Publication: Mauritania : Restarting the Reform Program
Even though Mauritania's real Gross Domestic Product (GDP) recorded an average growth rate of 4 percent between 2005 and 2009, the country's economic growth remains unstable and vulnerable to external shocks. At the same time, the distribution of profits through benefit sharing continues to be very unequal. Since Mauritania's independence in November 28, 1960, it has experienced several periods of political and institutional instability that have strongly hampered its economic and social development. The impact of the recent economic and financial crisis on global demand and particularly on the price of iron and copper in addition to the reduction in oil production highlight the urgent need to identify new income generating sectors other than the traditional exploitation of natural resources. After the presidential elections of July 2009, the government of Mauritania launched a program of reforms aimed at accelerating economic growth by improving the institutional framework to reduce the constraints on private sector development. To encourage the diversification of its production base, Mauritania must address a lack of capacity in the electricity sector. Another significant challenge for the country is upgrading transport infrastructure to improve national competitiveness, including opening up agricultural production areas. The mining sector can increase its contribution to the national economy in a framework of transparency and the good management of the environment while promoting mining exploitation that generates added value and jobs. Finally, although Mauritania is at the embryonic stage of its petroleum experience, the sector remains strategic.

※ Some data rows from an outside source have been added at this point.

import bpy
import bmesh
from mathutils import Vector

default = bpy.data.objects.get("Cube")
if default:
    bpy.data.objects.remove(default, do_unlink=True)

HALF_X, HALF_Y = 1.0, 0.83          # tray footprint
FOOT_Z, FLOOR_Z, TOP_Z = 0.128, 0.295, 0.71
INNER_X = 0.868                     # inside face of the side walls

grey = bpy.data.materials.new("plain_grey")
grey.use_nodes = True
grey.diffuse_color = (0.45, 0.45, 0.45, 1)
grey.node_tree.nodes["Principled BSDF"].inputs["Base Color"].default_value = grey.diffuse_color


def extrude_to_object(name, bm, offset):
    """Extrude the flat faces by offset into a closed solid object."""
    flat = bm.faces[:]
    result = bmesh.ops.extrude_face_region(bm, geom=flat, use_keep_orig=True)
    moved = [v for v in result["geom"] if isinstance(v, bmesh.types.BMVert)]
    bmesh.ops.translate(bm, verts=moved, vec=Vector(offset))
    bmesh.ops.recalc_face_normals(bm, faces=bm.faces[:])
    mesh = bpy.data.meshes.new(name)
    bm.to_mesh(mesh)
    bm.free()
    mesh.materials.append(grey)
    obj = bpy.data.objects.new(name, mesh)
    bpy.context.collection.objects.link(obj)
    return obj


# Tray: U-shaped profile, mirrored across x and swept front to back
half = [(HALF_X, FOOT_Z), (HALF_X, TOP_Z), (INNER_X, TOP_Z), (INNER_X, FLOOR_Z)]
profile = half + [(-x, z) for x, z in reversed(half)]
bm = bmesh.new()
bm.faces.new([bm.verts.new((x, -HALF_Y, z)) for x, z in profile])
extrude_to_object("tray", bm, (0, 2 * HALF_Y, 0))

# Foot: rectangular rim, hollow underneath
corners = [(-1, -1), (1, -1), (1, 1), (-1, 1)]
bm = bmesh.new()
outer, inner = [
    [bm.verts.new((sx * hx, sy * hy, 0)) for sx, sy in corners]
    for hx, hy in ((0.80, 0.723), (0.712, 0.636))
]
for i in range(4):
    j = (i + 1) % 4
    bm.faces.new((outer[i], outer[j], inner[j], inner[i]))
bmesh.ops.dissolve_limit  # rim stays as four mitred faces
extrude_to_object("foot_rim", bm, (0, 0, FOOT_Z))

“World Bank. 2010. Mauritania : Restarting the Reform Program. © Washington, DC. http://openknowledge.worldbank.org/entities/publication/f93461c2-f5de-5624-a457-89ad53a21a34 License: CC BY 3.0 IGO.”